Switch to ADA Accessible Theme
Close Menu
Virginia Beach Estate Planning Lawyer / Blog / Estate Planning / Unusual will faced on legal hurdles

Unusual will faced on legal hurdles

We give great respect to the words and actions of the dying.

People have been convicted of murder based almost entirely on the words spoken by their victims as the end drew near.

And recently in Canada they celebrated the 65th anniversary of what’s been called the “most unique will ever written,” one that faced no legal challenges whatsoever in spite of being so out of the ordinary.

The last will and testament of farmer Cecil George Harris of Rosetown, Saskatoon, was brief and to the point. What made it so unusual is not what was written but where the will was created and the circumstances under which its author came to write it.

“Harris scratched out the will as he was dying in 1948, having been trapped for 10 hours beneath a tractor during a heavy storm,” according to a recent tory in The Canadian Press. “Using a pocket knife, Harris wrote on the tractor’s fender the words, ‘In case I die in this mess, I leave all to the wife.’

“He died in the hospital that night from his injuries.”

The technical name for such a document is a holograph will, or a hand-written will, Calgary lawyer Geoff Ellwand told a reporter for Canadian news radio station CKOM.

“While it wasn’t the first of its kind, he said the fender will has become known across the world,” reporter Bre McAdam wrote.

“This was one which was written under extraordinary circumstances on an extraordinary medium: the fender of a tractor,” Ellwand was wrote as saying. “It was written in a manner, very brief, there was no doubt about his wishes. And so the courts accepted it, without a blink.”

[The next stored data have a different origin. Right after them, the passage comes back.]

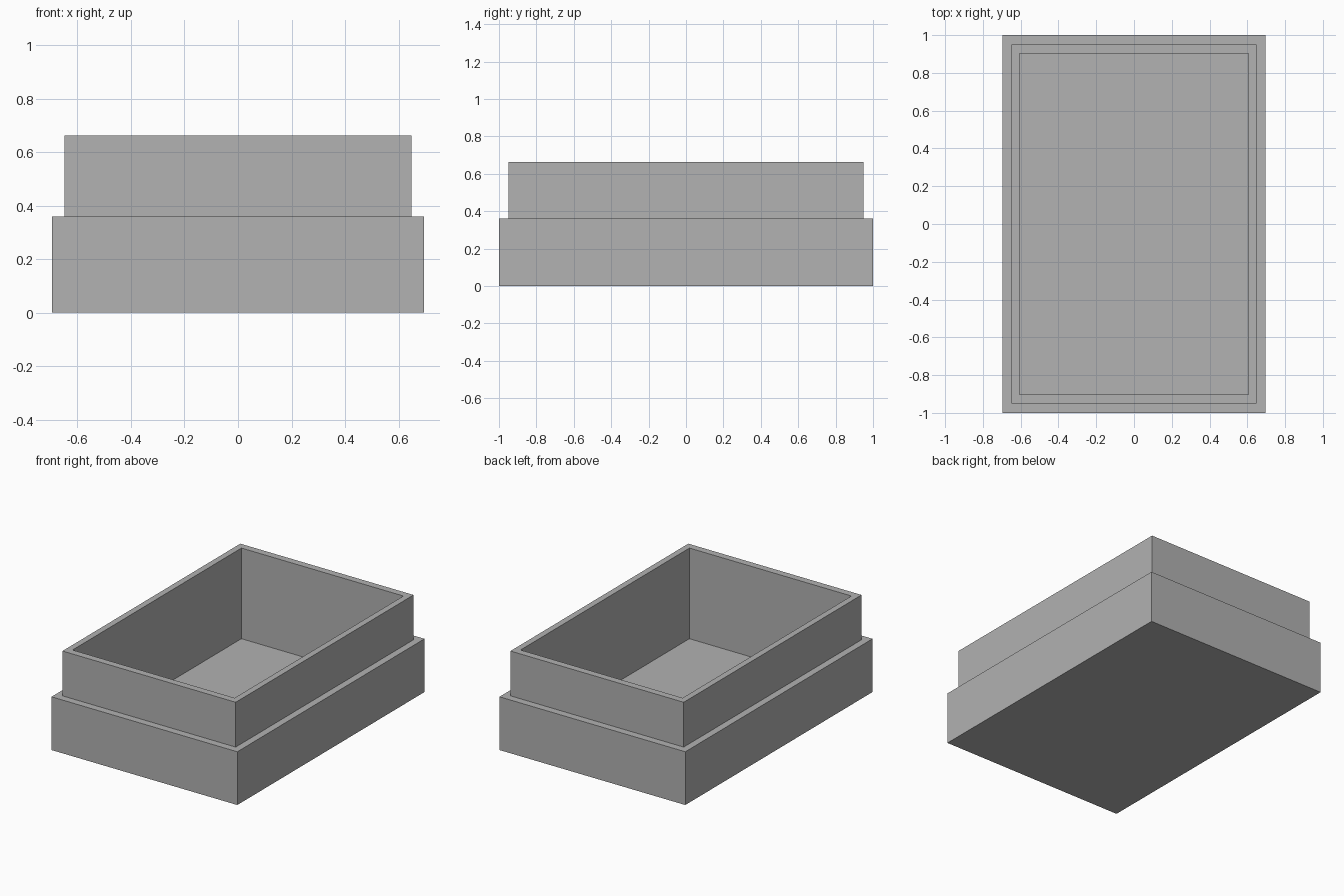
import bpy
import bmesh

cube = bpy.data.objects.get("Cube")
if cube:
    bpy.data.objects.remove(cube, do_unlink=True)

# Plain grey for the whole tray
grey = bpy.data.materials.new("plain_grey")
grey.use_nodes = True
colour = (0.445, 0.445, 0.445, 1.0)
grey.diffuse_color = colour
bsdf = next(n for n in grey.node_tree.nodes if n.type == 'BSDF_PRINCIPLED')
bsdf.inputs["Base Color"].default_value = colour


def stepped_box(name, rings):
    """Join rectangular rings (half width, half depth, height) and cap both ends."""
    bm = bmesh.new()
    loops = [[bm.verts.new((sx * w, sy * d, z))
              for sx, sy in ((-1, -1), (1, -1), (1, 1), (-1, 1))]
             for w, d, z in rings]
    for low, high in zip(loops, loops[1:]):
        for i in range(4):
            j = (i + 1) % 4
            bm.faces.new((low[i], low[j], high[j], high[i]))
    bm.faces.new(loops[0][::-1])
    bm.faces.new(loops[-1])
    bmesh.ops.recalc_face_normals(bm, faces=bm.faces)
    mesh = bpy.data.meshes.new(name)
    bm.to_mesh(mesh)
    bm.free()
    mesh.materials.append(grey)
    obj = bpy.data.objects.new(name, mesh)
    bpy.context.collection.objects.link(obj)
    return obj


# Open tray: wide base, ledge, raised rim, then down the inside to the floor
BASE = (0.695, 1.0)
RIM = (0.648, 0.95)
INSIDE = (0.606, 0.902)
LEDGE_Z, TOP_Z, FLOOR_Z = 0.36, 0.663, 0.05

stepped_box("open_tray", [
    (*BASE, 0.0),
    (*BASE, LEDGE_Z),
    (*RIM, LEDGE_Z),
    (*RIM, TOP_Z),
    (*INSIDE, TOP_Z),
    (*INSIDE, FLOOR_Z),
])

“A judge ordered that portion of the tractor cut off and it has been displayed under a piece of glass in the Law Library ever since,” The Canadian Press article stated.

Facebook Twitter LinkedIn